(Recorded data)

========

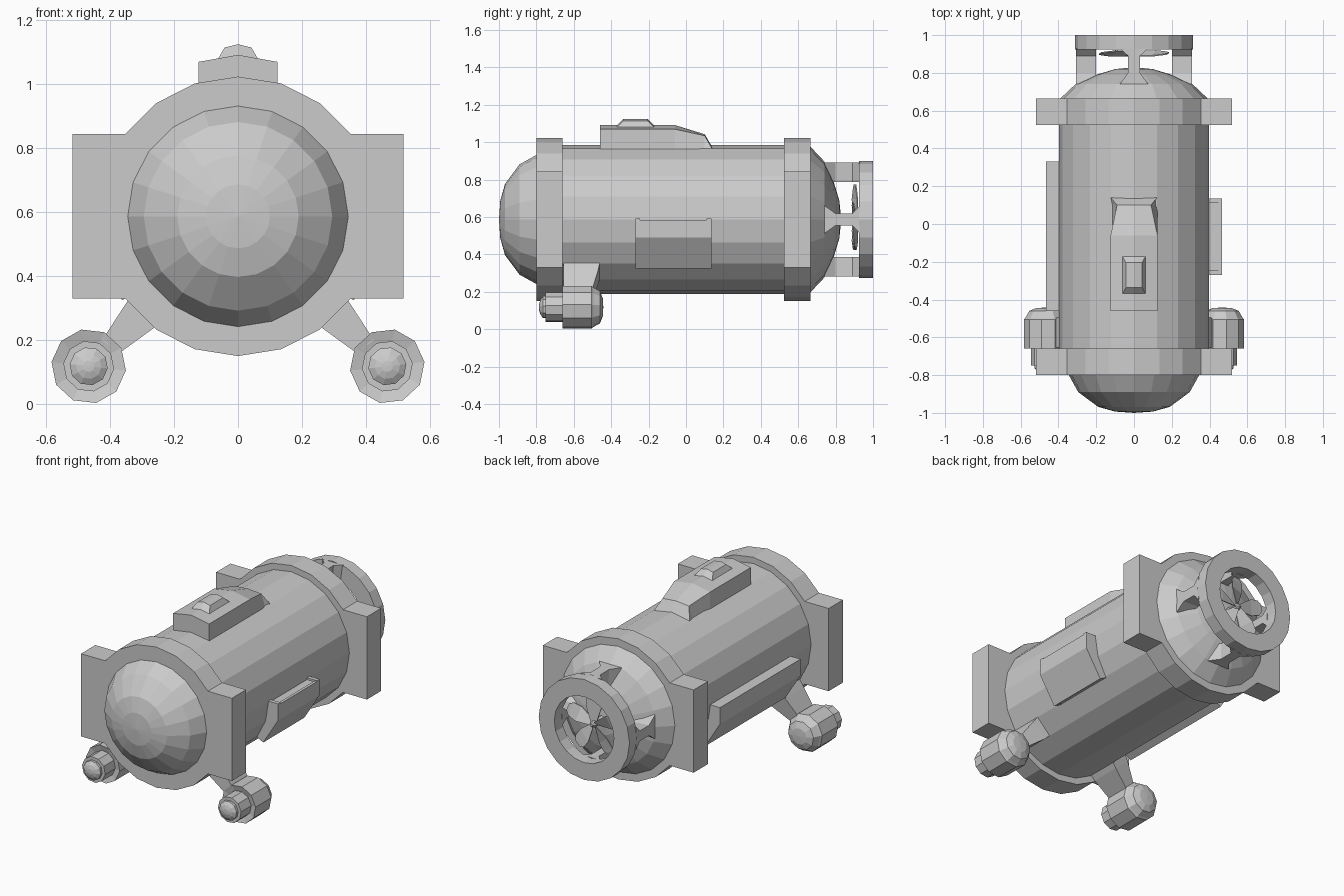
import bpy, bmesh
from math import sin, cos, pi, radians
from mathutils import Vector, Matrix

if "Cube" in bpy.data.objects:
    bpy.data.objects.remove(bpy.data.objects["Cube"])

CZ = 0.587  # height of the hull axis


def loft(name, sections, closed=False):
    """Skin a list of equal-length point rings; cap the ends unless closed."""
    bm = bmesh.new()
    rings = [[bm.verts.new(p) for p in s] for s in sections]
    n = len(rings[0])
    pairs = list(zip(rings, rings[1:]))
    if closed:
        pairs.append((rings[-1], rings[0]))
    else:
        bm.faces.new(rings[0])
        bm.faces.new(rings[-1])
    for a, b in pairs:
        for i in range(n):
            j = (i + 1) % n
            bm.faces.new((a[i], a[j], b[j], b[i]))
    bmesh.ops.remove_doubles(bm, verts=bm.verts, dist=0.0005)
    bmesh.ops.recalc_face_normals(bm, faces=bm.faces)
    me = bpy.data.meshes.new(name)
    bm.to_mesh(me)
    bm.free()
    ob = bpy.data.objects.new(name, me)
    bpy.context.collection.objects.link(ob)
    return ob


def lathe(name, profile, sides=20, x=0, z=CZ, phase=0, closed=False):
    """Turn (radius, y) points around a y-parallel axis."""
    angles = [phase + 2 * pi * i / sides for i in range(sides)]
    return loft(name, [[(x + r * sin(a), y, z + r * cos(a)) for a in angles]
                       for r, y in profile], closed)


def prism(name, outline, y0, y1):
    """Extrude an (x, z) outline along y."""
    return loft(name, [[(x, y, z) for x, z in outline] for y in (y0, y1)])


# Hull, nose dome and tail dome
lathe("hull", [(0.398, -0.70), (0.398, 0.60)])
lathe("nose_dome", [(0.345, -0.78), (0.345, -0.80), (0.295, -0.89),
                    (0.19, -0.968), (0.1, -0.993), (0.0001, -1.0)])
lathe("tail_dome", [(0.395, 0.64), (0.395, 0.66), (0.31, 0.74),
                    (0.2, 0.79), (0.1, 0.82), (0.0001, 0.83)])

# Collars: round rings with square blocks on both sides
R = 0.437
arc = [(R * sin(radians(a)), CZ + R * cos(radians(a))) for a in range(-54, 55, 18)]
top_z, low_z = arc[0][1], 2 * CZ - arc[0][1]
outline = ([(-0.518, top_z)] + arc + [(0.518, top_z), (0.518, low_z)]
           + [(x, 2 * CZ - z) for x, z in reversed(arc)] + [(-0.518, low_z)])
prism("front_collar", outline, -0.80, -0.66)
prism("rear_collar", outline, 0.525, 0.665)

# Propeller shroud with four waisted struts
lathe("propeller_shroud", [(0.312, 0.925), (0.312, 1.0), (0.205, 1.0), (0.205, 0.925)],
      closed=True)
waist = [(0.075, 0.74), (0.032, 0.80), (0.032, 0.89), (0.075, 0.93)]
waist += [(-t, y) for t, y in reversed(waist)]
for i in range(4):
    ob = loft("shroud_strut", [[(t * k, y, r) for t, y in waist]
                               for r, k in ((0.2, 0.8), (0.306, 1))])
    ob.data.transform(Matrix.Translation((0, 0, CZ)) @ Matrix.Rotation(i * pi / 2, 4, 'Y'))

# Propeller
lathe("propeller_hub", [(0.022, 0.80), (0.022, 0.91), (0.008, 0.93)], sides=8)
for i in range(5):
    secs = []
    for r, w, tw in ((0.012, 0.012, 0.012), (0.11, 0.045, 0.014), (0.165, 0.042, 0.008),
                     (0.188, 0.02, 0.004)):
        secs.append([(-w, 0.90 - tw, r), (w, 0.90 + tw, r),
                     (w, 0.906 + tw, r), (-w, 0.906 - tw, r)])
    ob = loft("propeller_blade", secs)
    ob.data.transform(Matrix.Translation((0, 0, CZ)) @ Matrix.Rotation(i * 2 * pi / 5, 4, 'Y'))

# Top housing tapering toward the tail, with a small raised hatch
loft("top_housing", [[(-0.124, y, 0.94), (-w, y, ze), (0, y, zm), (w, y, ze), (0.124, y, 0.94)]
                     for y, w, ze, zm in ((-0.46, 0.124, 1.07, 1.092), (-0.06, 0.124, 1.07, 1.092),
                                          (0.10, 0.09, 1.035, 1.043), (0.14, 0.123, 0.965, 0.975))])
loft("top_hatch", [[(-0.066, y0, 1.07), (-w, y, z), (0, y, z + 0.01), (w, y, z), (0.066, y0, 1.07)]
                   for y0, y, w, z in ((-0.37, -0.37, 0.062, 1.08), (-0.34, -0.335, 0.042, 1.115),
                                       (-0.20, -0.205, 0.042, 1.115), (-0.17, -0.17, 0.062, 1.08))])

# Right side tray: panel with slightly raised ends
panel = [(0.36, 0.58), (0.452, 0.58), (0.452, 0.49), (0.355, 0.33), (0.28, 0.37)]
lip = [(0.36, 0.592), (0.465, 0.592), (0.465, 0.49), (0.362, 0.325), (0.28, 0.37)]
prism("right_panel", panel, -0.25, 0.115)
prism("right_panel_face", [(0.448, 0.585), (0.465, 0.585), (0.465, 0.49), (0.362, 0.325),
                           (0.35, 0.335), (0.448, 0.49)], -0.25, 0.115)
prism("right_panel_front_lip", lip, -0.27, -0.245)
prism("right_panel_rear_lip", lip, 0.11, 0.135)

# Long left side rail
prism("left_rail", [(-0.36, 0.592), (-0.465, 0.592), (-0.465, 0.49), (-0.362, 0.325),
                    (-0.28, 0.37)], -0.46, 0.33)

# Lamp pods and their arms
for s, side in ((-1, "left"), (1, "right")):
    lathe(side + "_lamp_pod", [(0.08, -0.65), (0.117, -0.66), (0.117, -0.505), (0.108, -0.495),
                               (0.088, -0.46), (0.05, -0.445), (0.0001, -0.442)],
          sides=10, x=s * 0.467, z=0.118, phase=s * 0.2)
    lathe(side + "_lamp_barrel", [(0.08, -0.64), (0.08, -0.75), (0.06, -0.75), (0.06, -0.765),
                                  (0.04, -0.778), (0.018, -0.785), (0.0001, -0.786)],
          sides=10, x=s * 0.467, z=0.118, phase=s * 0.2)
    loft(side + "_lamp_arm",
         [[(s * x0, -0.655, z0), (s * x0, y, z0), (s * x1, y, z1), (s * x1, -0.655, z1)]
          for x0, z0, x1, z1, y in ((0.30, 0.385, 0.21, 0.29, -0.455),
                                    (0.35, 0.315, 0.26, 0.24, -0.47),
                                    (0.425, 0.20, 0.37, 0.16, -0.505))])
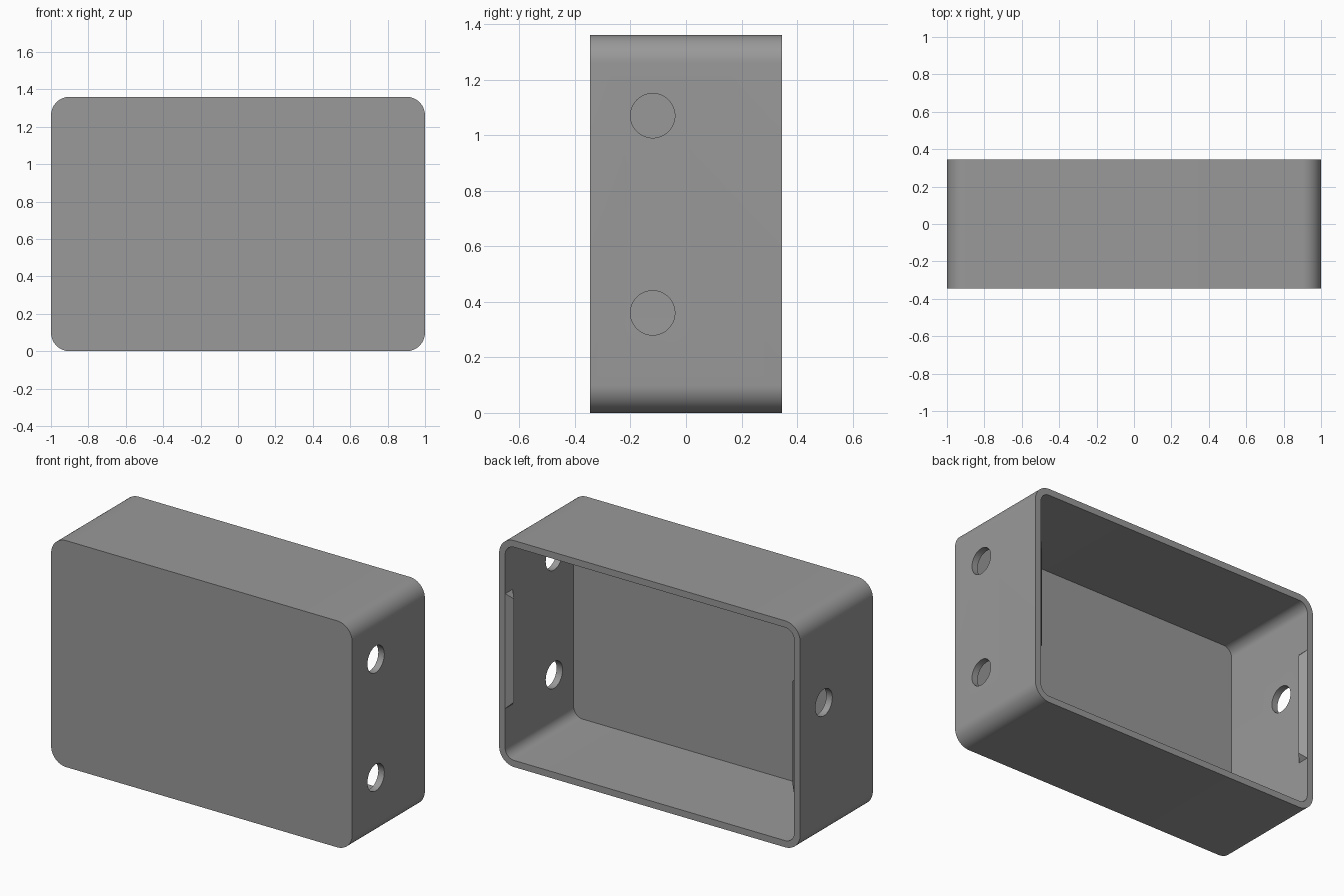
import bpy, bmesh, math

if "Cube" in bpy.data.objects:
    bpy.data.objects.remove(bpy.data.objects["Cube"])

W, D, H, T = 1.0, 0.345, 1.36, 0.04   # half width, half depth, height, wall

grey = bpy.data.materials.new("plain grey")
grey.diffuse_color = (0.32, 0.32, 0.32, 1)
grey.use_nodes = True
grey.node_tree.nodes["Principled BSDF"].inputs["Base Color"].default_value = grey.diffuse_color


def finish(name, bm):
    bmesh.ops.recalc_face_normals(bm, faces=bm.faces)
    me = bpy.data.meshes.new(name)
    bm.to_mesh(me)
    bm.free()
    me.materials.append(grey)
    ob = bpy.data.objects.new(name, me)
    bpy.context.collection.objects.link(ob)
    return ob


def ring(bm, inset, y, radius, seg=14):
    """Rounded rectangle outline in the xz plane."""
    cx, cz = W - inset - radius, H / 2 - inset - radius
    verts = []
    for k, (sx, sz) in enumerate([(1, 1), (-1, 1), (-1, -1), (1, -1)]):
        for i in range(seg + 1):
            a = math.pi / 2 * (k + i / seg)
            verts.append(bm.verts.new((sx * cx + radius * math.cos(a), y,
                                       H / 2 + sz * cz + radius * math.sin(a))))
    return verts


# Box shell: closed front, outer wall, back rim, inner wall, inner floor
bm = bmesh.new()
rings = [ring(bm, 0, -D, 0.1), ring(bm, 0, D, 0.1),
         ring(bm, T, D, 0.06), ring(bm, T, -D + T, 0.06)]
n = len(rings[0])
for a, b in zip(rings, rings[1:]):
    for i in range(n):
        j = (i + 1) % n
        bm.faces.new((a[i], a[j], b[j], b[i]))
bm.faces.new(rings[0])
bm.faces.new(rings[-1])
box = finish("box_shell", bm)

# Cable holes: two on the right wall, one on the left
cutters = []
for x, y, z in [(1, -0.12, 1.07), (1, -0.12, 0.36), (-1, 0.12, 0.81)]:
    bpy.ops.mesh.primitive_cylinder_add(vertices=48, radius=0.08, depth=0.3,
                                        location=(x, y, z),
                                        rotation=(0, math.pi / 2, 0))
    cut = bpy.context.object
    cut.name = "hole_cutter"
    cut.data.materials.append(grey)
    cutters.append(cut)
    mod = box.modifiers.new("hole", 'BOOLEAN')
    mod.object = cut
    mod.operation = 'DIFFERENCE'
    mod.solver = 'EXACT'
    bpy.ops.object.select_all(action='DESELECT')
    box.select_set(True)
    bpy.context.view_layer.objects.active = box
    bpy.ops.object.modifier_apply(modifier=mod.name)
for cut in cutters:
    bpy.data.objects.remove(cut, do_unlink=True)
bpy.ops.object.shade_smooth_by_angle(angle=math.radians(30))

# Snap ridges: tapered wedges inside both side walls, next to the rim
for side, name in [(1, "right_snap_ridge"), (-1, "left_snap_ridge")]:
    bm = bmesh.new()
    xw, xa = side * (W - T), side * (W - T - 0.035)
    lo, hi = [[bm.verts.new(p) for p in ((xw, D, z), (xa, D - 0.035, z + dz),
                                         (xw, D - 0.07, z))]
              for z, dz in ((0.335, 0.035), (1.025, -0.035))]
    bm.faces.new(lo)
    bm.faces.new(hi)
    for i in range(3):
        j = (i + 1) % 3
        bm.faces.new((lo[i], lo[j], hi[j], hi[i]))
    finish(name, bm)
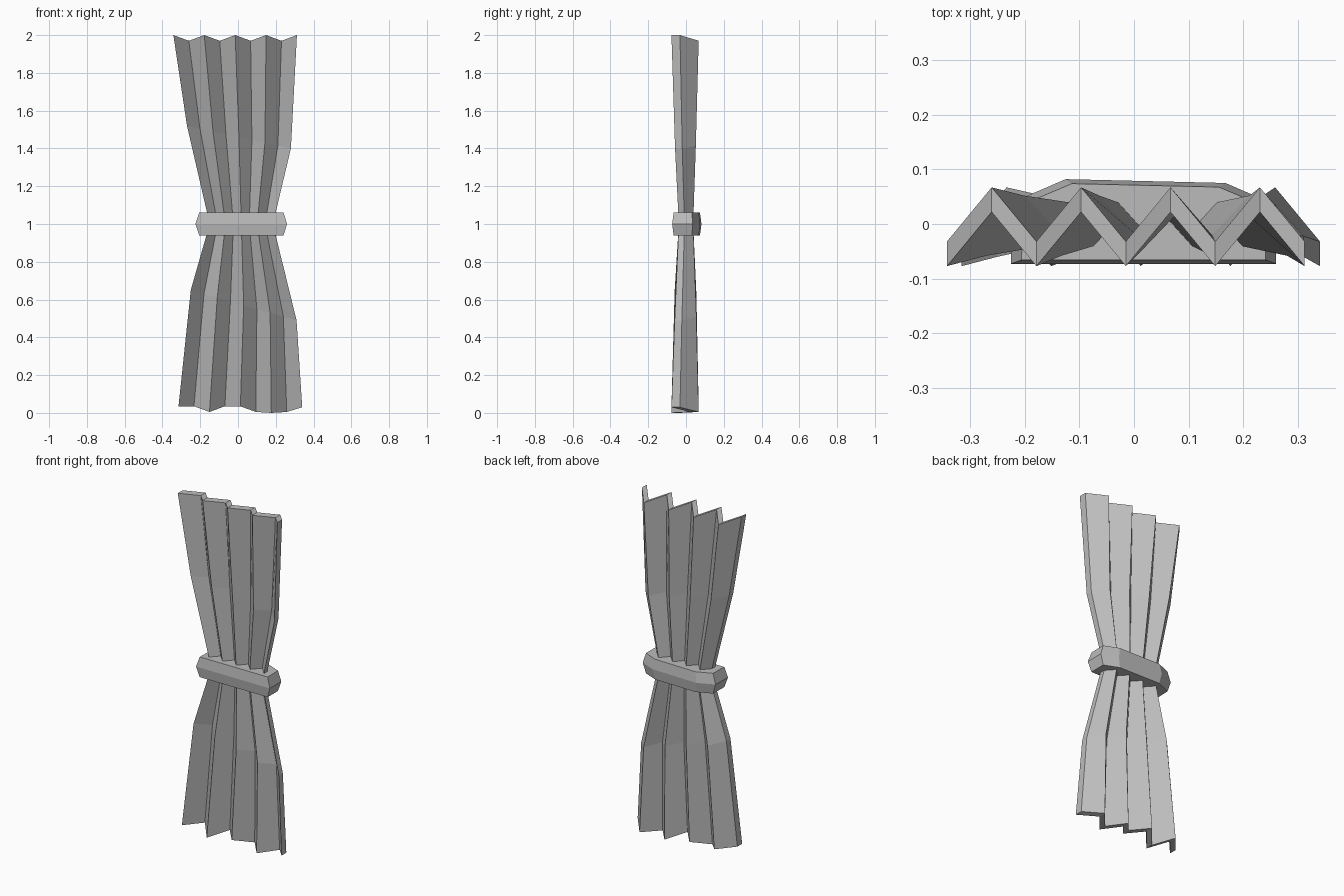
import bpy, bmesh

cube = bpy.data.objects.get("Cube")
if cube:
    bpy.data.objects.remove(cube, do_unlink=True)


def make_material(name, value):
    mat = bpy.data.materials.new(name)
    mat.use_nodes = True
    colour = (value, value, value, 1)
    mat.diffuse_color = colour
    mat.node_tree.nodes["Principled BSDF"].inputs["Base Color"].default_value = colour
    return mat


def make_object(name, bm, mat):
    bmesh.ops.recalc_face_normals(bm, faces=bm.faces)
    mesh = bpy.data.meshes.new(name)
    bm.to_mesh(mesh)
    bm.free()
    mesh.materials.append(mat)
    obj = bpy.data.objects.new(name, mesh)
    bpy.context.collection.objects.link(obj)
    return obj


def bridge(bm, rings):
    """Join consecutive closed rings with quads and cap both ends."""
    n = len(rings[0])
    for low, high in zip(rings, rings[1:]):
        for i in range(n):
            j = (i + 1) % n
            bm.faces.new((low[i], low[j], high[j], high[i]))


grey = make_material("grey cloth", 0.5)

# Pleated curtain: each row is a zigzag strip with thickness
# left x, right x, left z, right z, front y, back y, thickness
FOLDS = 8
rows = [
    (-0.315, 0.34, 0.02, 0.02, -0.077, 0.067, 0.045),
    (-0.25, 0.31, 0.65, 0.49, -0.06, 0.055, 0.038),
    (-0.15, 0.185, 1.0, 1.0, -0.038, 0.038, 0.03),
    (-0.27, 0.28, 1.52, 1.4, -0.058, 0.052, 0.038),
    (-0.342, 0.312, 1.985, 1.985, -0.077, 0.067, 0.045),
]
hem = [0.035, 0.035, 0.005, 0.035, 0.035, 0.005, 0.0, 0.005, 0.03]

bm = bmesh.new()
rings = []
for r, (x0, x1, z0, z1, front, back, thick) in enumerate(rows):
    near, far = [], []
    for i in range(FOLDS + 1):
        t = i / FOLDS
        x, z = x0 + (x1 - x0) * t, z0 + (z1 - z0) * t
        if r == 0:
            z = hem[i]
        elif r == len(rows) - 1:
            z = 1.97 if i % 2 else 2.0
        y = back - thick if i % 2 else front
        near.append(bm.verts.new((x, y, z)))
        far.append(bm.verts.new((x, y + thick, z)))
    rings.append(near + far[::-1])
bridge(bm, rings)
for ring in (rings[0], rings[-1]):
    for i in range(FOLDS):
        bm.faces.new((ring[i], ring[i + 1], ring[-2 - i], ring[-1 - i]))
make_object("curtain", bm, grey)

# Tie band: faceted belt with a ridge around its middle
outline = [(-0.225, -0.073), (0.26, -0.073), (0.26, 0.035),
           (0.167, 0.075), (-0.125, 0.082), (-0.222, 0.04)]
bm = bmesh.new()
rings = []
for z, sx, sy in ((0.94, 0.92, 0.9), (1.0, 1, 1), (1.06, 0.92, 0.9)):
    rings.append([bm.verts.new((0.0175 + (x - 0.0175) * sx, y * sy, z))
                  for x, y in outline])
bridge(bm, rings)
bm.faces.new(rings[0])
bm.faces.new(rings[-1])
make_object("tie_band", bm, grey)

========

ACTIVITY: Among the lines above, repeat exactly those from the line with "for r, w, tw" to the line with "0.33), (0.28, 0.37)]", counting both ends.

EXERCISE SOLUTION:
    for r, w, tw in ((0.012, 0.012, 0.012), (0.11, 0.045, 0.014), (0.165, 0.042, 0.008),
                     (0.188, 0.02, 0.004)):
        secs.append([(-w, 0.90 - tw, r), (w, 0.90 + tw, r),
                     (w, 0.906 + tw, r), (-w, 0.906 - tw, r)])
    ob = loft("propeller_blade", secs)
    ob.data.transform(Matrix.Translation((0, 0, CZ)) @ Matrix.Rotation(i * 2 * pi / 5, 4, 'Y'))

# Top housing tapering toward the tail, with a small raised hatch
loft("top_housing", [[(-0.124, y, 0.94), (-w, y, ze), (0, y, zm), (w, y, ze), (0.124, y, 0.94)]
                     for y, w, ze, zm in ((-0.46, 0.124, 1.07, 1.092), (-0.06, 0.124, 1.07, 1.092),
                                          (0.10, 0.09, 1.035, 1.043), (0.14, 0.123, 0.965, 0.975))])
loft("top_hatch", [[(-0.066, y0, 1.07), (-w, y, z), (0, y, z + 0.01), (w, y, z), (0.066, y0, 1.07)]
                   for y0, y, w, z in ((-0.37, -0.37, 0.062, 1.08), (-0.34, -0.335, 0.042, 1.115),
                                       (-0.20, -0.205, 0.042, 1.115), (-0.17, -0.17, 0.062, 1.08))])

# Right side tray: panel with slightly raised ends
panel = [(0.36, 0.58), (0.452, 0.58), (0.452, 0.49), (0.355, 0.33), (0.28, 0.37)]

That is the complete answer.